“Second, I would remind myself that the story you tell yourself matters. If you are pessimistic about your ability or future, you will follow a more negative path. If you are positive and let yourself be open to possibilities, you will succeed. Mindset matters—more than who you know, more than your grades, more than perceived opportunity. Think bigger about life, and your path will follow.”
“Third, I would say to work harder than everyone around you and keep learning. This will give you an edge.”
“Lastly, I’d say ‘hang on’. I never dreamed I would be where I am today, or experience the hardships, pain, mistakes and heartache that I have. And in many parts of my journey it would have been easier for me to give up. But I didn’t, I kept going. And it was worth it.”
GC: What motivates you?
Beach: “The pursuit of meaning. I want to matter in this world and to know I left it better than I found it, even if the influence seems small. I am motivated to leave an impact on people, their hearts and their stories; to carve a different way forward, and to live life well and fully. I also want to serve God well and be a good steward of all He has given me, and to know that my life had a purpose.”
GC: Are there any books or podcasts that you would recommend to young entrepreneurs?
Beach: “There are many, here are some specifics:
○ “Never Split the Difference: Negotiating as if your life depended on it” by Chris Voss — a great read about negotiating
○ “Leaders Eat Last,” “Infinite Game” and “Start with Why,” all by Simon Sinek. These three titles were vital in getting me where I am today.
○ “Extreme Ownership: How U.S. Navy SEALs Lead and Win” by Jocko Willink and Leif Babin. The big takeaway: You are responsible for you, the world doesn’t owe you anything, so you need to decide what you will do next.”
GC: What is the most important skill an entrepreneur must master?
Beach: “Agility. If there’s one thing I’ve learned as an entrepreneur, it’s that my business is never the same two days in a row. Some of it is due to the industry we’re in—marketing is notoriously fickle, trending in one space one day, and completely crashing in the same space the next day—but a lot of it has to do with business ownership in itself. That’s why agility in all things is an essential skill; it’s not a single task but a mindset to address, strategize, and conquer anything that comes your way. To be agile, you have to not only be diligent in your response but also measured, meeting the need exactly where it is, precisely when the conditions are present. The biggest key to staying agile is keeping sharp. If you let something slide once, it’s hard to get back up on the horse. That’s why I treat agility as a practice and frequently exercise it. It’s the only way to get better.”
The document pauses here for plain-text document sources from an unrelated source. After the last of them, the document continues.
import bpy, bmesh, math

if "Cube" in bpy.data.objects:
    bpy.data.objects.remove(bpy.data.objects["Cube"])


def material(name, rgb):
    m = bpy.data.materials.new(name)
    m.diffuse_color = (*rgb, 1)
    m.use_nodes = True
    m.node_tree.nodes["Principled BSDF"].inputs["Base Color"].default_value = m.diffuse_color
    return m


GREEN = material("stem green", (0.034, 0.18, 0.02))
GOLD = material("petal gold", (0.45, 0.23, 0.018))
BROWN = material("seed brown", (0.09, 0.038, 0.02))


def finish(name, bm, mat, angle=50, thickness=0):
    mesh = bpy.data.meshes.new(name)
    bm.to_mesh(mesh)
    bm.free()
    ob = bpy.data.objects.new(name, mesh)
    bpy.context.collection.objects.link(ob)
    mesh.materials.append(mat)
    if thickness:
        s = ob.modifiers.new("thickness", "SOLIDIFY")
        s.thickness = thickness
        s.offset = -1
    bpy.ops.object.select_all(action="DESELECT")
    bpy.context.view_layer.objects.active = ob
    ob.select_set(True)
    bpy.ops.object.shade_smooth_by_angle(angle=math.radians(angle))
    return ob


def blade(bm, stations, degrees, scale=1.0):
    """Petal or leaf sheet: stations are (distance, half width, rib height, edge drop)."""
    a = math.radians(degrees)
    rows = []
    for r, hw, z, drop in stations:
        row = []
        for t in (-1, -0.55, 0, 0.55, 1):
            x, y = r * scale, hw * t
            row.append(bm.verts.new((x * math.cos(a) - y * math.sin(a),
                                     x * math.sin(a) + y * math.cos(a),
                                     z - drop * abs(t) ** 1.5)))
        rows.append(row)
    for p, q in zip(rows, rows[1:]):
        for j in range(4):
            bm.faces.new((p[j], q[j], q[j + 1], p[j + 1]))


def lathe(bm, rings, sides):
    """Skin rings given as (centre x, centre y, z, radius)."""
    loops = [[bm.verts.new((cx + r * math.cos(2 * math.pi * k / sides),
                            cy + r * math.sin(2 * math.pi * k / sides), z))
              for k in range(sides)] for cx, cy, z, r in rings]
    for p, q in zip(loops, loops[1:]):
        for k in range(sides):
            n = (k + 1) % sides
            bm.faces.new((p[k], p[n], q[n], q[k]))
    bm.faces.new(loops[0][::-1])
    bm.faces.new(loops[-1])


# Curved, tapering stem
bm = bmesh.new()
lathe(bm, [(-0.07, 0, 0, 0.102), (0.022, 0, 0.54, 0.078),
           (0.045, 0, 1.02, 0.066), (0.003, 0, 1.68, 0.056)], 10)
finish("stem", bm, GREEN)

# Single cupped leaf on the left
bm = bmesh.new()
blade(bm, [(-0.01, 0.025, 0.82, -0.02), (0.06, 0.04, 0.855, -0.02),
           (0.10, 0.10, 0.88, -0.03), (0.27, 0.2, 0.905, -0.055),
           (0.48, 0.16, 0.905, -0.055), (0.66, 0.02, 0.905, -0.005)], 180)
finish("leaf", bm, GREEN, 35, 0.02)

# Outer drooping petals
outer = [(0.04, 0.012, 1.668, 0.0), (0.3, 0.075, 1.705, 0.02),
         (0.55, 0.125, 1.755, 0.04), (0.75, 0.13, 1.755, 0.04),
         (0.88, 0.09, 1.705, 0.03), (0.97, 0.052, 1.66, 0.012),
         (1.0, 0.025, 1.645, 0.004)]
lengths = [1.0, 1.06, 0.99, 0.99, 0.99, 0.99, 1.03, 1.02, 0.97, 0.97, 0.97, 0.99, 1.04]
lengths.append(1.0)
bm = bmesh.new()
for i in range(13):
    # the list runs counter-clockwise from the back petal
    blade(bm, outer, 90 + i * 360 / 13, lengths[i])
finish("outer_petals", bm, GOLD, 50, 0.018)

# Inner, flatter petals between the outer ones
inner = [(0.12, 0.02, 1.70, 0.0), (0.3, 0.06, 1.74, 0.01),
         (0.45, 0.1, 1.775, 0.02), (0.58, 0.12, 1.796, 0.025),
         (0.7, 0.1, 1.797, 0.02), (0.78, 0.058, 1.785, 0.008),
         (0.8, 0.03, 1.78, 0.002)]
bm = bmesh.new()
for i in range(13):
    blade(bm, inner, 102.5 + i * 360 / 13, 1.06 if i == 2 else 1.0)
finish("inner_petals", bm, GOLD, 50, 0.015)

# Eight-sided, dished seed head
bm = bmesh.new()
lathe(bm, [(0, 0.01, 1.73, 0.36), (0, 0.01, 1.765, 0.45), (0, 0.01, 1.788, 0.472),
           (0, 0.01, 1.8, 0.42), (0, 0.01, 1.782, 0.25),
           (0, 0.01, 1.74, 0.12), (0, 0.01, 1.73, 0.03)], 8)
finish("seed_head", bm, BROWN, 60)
GC: How has your field changed since you were a Grady student?
Beach: “Every field has become more digital-focused, and marketing is no different. When I was at Grady, there were no digital certifications for Google Analytics, Ads, and more, but those are vital pieces of a digital marketing education today. I took it upon myself to become proficient in these tools after graduating. I love that Grady saw that trend and made an effort to help incorporate digital into their education. We hire a lot of people from Grady and that is a big reason why.”